**Data section:**
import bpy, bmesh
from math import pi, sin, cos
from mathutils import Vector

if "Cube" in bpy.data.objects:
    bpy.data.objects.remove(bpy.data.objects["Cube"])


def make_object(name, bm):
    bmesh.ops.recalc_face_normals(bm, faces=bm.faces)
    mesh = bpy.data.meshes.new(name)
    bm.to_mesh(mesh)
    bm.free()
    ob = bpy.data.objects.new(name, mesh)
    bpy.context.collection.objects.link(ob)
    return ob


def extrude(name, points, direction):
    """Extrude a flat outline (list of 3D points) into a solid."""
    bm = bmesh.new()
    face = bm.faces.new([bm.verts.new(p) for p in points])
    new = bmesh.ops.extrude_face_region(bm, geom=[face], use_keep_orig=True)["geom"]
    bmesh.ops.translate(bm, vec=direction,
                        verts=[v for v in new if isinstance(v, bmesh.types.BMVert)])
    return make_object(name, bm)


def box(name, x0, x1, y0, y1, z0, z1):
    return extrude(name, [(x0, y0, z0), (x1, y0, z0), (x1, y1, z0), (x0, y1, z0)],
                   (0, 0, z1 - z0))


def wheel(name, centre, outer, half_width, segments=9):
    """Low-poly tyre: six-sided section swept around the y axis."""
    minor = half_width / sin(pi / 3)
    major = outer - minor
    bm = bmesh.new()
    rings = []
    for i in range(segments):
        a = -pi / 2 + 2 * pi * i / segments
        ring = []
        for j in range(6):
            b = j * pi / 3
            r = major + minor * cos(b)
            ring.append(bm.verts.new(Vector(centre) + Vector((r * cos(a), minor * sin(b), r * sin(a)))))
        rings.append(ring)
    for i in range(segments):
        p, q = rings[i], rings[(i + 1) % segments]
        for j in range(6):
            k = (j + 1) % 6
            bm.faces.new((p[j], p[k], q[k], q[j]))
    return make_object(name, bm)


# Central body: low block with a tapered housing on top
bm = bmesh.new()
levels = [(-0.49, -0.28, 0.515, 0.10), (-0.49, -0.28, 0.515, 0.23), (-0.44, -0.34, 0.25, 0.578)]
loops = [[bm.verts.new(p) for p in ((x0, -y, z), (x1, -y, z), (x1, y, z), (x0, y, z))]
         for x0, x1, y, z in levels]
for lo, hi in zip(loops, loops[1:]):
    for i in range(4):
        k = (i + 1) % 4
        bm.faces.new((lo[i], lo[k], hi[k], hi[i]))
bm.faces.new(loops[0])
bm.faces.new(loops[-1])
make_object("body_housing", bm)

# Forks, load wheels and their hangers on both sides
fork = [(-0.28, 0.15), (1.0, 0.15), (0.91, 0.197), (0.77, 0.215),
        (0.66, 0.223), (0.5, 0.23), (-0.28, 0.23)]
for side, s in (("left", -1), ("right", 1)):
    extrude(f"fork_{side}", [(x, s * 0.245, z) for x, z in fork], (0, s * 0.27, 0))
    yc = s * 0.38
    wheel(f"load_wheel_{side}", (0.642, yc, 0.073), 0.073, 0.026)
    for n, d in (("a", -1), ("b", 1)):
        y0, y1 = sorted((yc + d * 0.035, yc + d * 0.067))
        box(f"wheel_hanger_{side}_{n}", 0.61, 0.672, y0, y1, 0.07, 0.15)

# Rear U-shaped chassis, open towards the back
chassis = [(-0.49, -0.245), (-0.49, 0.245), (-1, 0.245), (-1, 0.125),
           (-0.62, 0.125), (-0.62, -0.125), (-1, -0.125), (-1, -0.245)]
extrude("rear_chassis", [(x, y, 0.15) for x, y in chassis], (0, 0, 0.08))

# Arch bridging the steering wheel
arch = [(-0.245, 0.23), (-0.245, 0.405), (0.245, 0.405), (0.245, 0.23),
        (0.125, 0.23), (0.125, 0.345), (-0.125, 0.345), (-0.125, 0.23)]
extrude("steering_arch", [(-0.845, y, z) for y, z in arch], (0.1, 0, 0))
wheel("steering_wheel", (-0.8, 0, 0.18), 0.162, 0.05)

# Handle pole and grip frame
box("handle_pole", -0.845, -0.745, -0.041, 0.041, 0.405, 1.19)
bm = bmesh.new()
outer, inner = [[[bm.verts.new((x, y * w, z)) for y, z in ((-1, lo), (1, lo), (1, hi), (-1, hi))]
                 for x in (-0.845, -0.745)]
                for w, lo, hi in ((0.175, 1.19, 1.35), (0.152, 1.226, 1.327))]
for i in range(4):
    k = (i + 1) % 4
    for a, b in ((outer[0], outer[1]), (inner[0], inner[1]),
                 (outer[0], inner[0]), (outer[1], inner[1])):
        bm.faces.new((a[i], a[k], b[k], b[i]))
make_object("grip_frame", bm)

**Work order:**
Each line of the material above needs to be returned exactly as written.

**Response for this exercise:**
import bpy, bmesh
from math import pi, sin, cos
from mathutils import Vector

if "Cube" in bpy.data.objects:
    bpy.data.objects.remove(bpy.data.objects["Cube"])


def make_object(name, bm):
    bmesh.ops.recalc_face_normals(bm, faces=bm.faces)
    mesh = bpy.data.meshes.new(name)
    bm.to_mesh(mesh)
    bm.free()
    ob = bpy.data.objects.new(name, mesh)
    bpy.context.collection.objects.link(ob)
    return ob


def extrude(name, points, direction):
    """Extrude a flat outline (list of 3D points) into a solid."""
    bm = bmesh.new()
    face = bm.faces.new([bm.verts.new(p) for p in points])
    new = bmesh.ops.extrude_face_region(bm, geom=[face], use_keep_orig=True)["geom"]
    bmesh.ops.translate(bm, vec=direction,
                        verts=[v for v in new if isinstance(v, bmesh.types.BMVert)])
    return make_object(name, bm)


def box(name, x0, x1, y0, y1, z0, z1):
    return extrude(name, [(x0, y0, z0), (x1, y0, z0), (x1, y1, z0), (x0, y1, z0)],
                   (0, 0, z1 - z0))


def wheel(name, centre, outer, half_width, segments=9):
    """Low-poly tyre: six-sided section swept around the y axis."""
    minor = half_width / sin(pi / 3)
    major = outer - minor
    bm = bmesh.new()
    rings = []
    for i in range(segments):
        a = -pi / 2 + 2 * pi * i / segments
        ring = []
        for j in range(6):
            b = j * pi / 3
            r = major + minor * cos(b)
            ring.append(bm.verts.new(Vector(centre) + Vector((r * cos(a), minor * sin(b), r * sin(a)))))
        rings.append(ring)
    for i in range(segments):
        p, q = rings[i], rings[(i + 1) % segments]
        for j in range(6):
            k = (j + 1) % 6
            bm.faces.new((p[j], p[k], q[k], q[j]))
    return make_object(name, bm)


# Central body: low block with a tapered housing on top
bm = bmesh.new()
levels = [(-0.49, -0.28, 0.515, 0.10), (-0.49, -0.28, 0.515, 0.23), (-0.44, -0.34, 0.25, 0.578)]
loops = [[bm.verts.new(p) for p in ((x0, -y, z), (x1, -y, z), (x1, y, z), (x0, y, z))]
         for x0, x1, y, z in levels]
for lo, hi in zip(loops, loops[1:]):
    for i in range(4):
        k = (i + 1) % 4
        bm.faces.new((lo[i], lo[k], hi[k], hi[i]))
bm.faces.new(loops[0])
bm.faces.new(loops[-1])
make_object("body_housing", bm)

# Forks, load wheels and their hangers on both sides
fork = [(-0.28, 0.15), (1.0, 0.15), (0.91, 0.197), (0.77, 0.215),
        (0.66, 0.223), (0.5, 0.23), (-0.28, 0.23)]
for side, s in (("left", -1), ("right", 1)):
    extrude(f"fork_{side}", [(x, s * 0.245, z) for x, z in fork], (0, s * 0.27, 0))
    yc = s * 0.38
    wheel(f"load_wheel_{side}", (0.642, yc, 0.073), 0.073, 0.026)
    for n, d in (("a", -1), ("b", 1)):
        y0, y1 = sorted((yc + d * 0.035, yc + d * 0.067))
        box(f"wheel_hanger_{side}_{n}", 0.61, 0.672, y0, y1, 0.07, 0.15)

# Rear U-shaped chassis, open towards the back
chassis = [(-0.49, -0.245), (-0.49, 0.245), (-1, 0.245), (-1, 0.125),
           (-0.62, 0.125), (-0.62, -0.125), (-1, -0.125), (-1, -0.245)]
extrude("rear_chassis", [(x, y, 0.15) for x, y in chassis], (0, 0, 0.08))

# Arch bridging the steering wheel
arch = [(-0.245, 0.23), (-0.245, 0.405), (0.245, 0.405), (0.245, 0.23),
        (0.125, 0.23), (0.125, 0.345), (-0.125, 0.345), (-0.125, 0.23)]
extrude("steering_arch", [(-0.845, y, z) for y, z in arch], (0.1, 0, 0))
wheel("steering_wheel", (-0.8, 0, 0.18), 0.162, 0.05)

# Handle pole and grip frame
box("handle_pole", -0.845, -0.745, -0.041, 0.041, 0.405, 1.19)
bm = bmesh.new()
outer, inner = [[[bm.verts.new((x, y * w, z)) for y, z in ((-1, lo), (1, lo), (1, hi), (-1, hi))]
                 for x in (-0.845, -0.745)]
                for w, lo, hi in ((0.175, 1.19, 1.35), (0.152, 1.226, 1.327))]
for i in range(4):
    k = (i + 1) % 4
    for a, b in ((outer[0], outer[1]), (inner[0], inner[1]),
                 (outer[0], inner[0]), (outer[1], inner[1])):
        bm.faces.new((a[i], a[k], b[k], b[i]))
make_object("grip_frame", bm)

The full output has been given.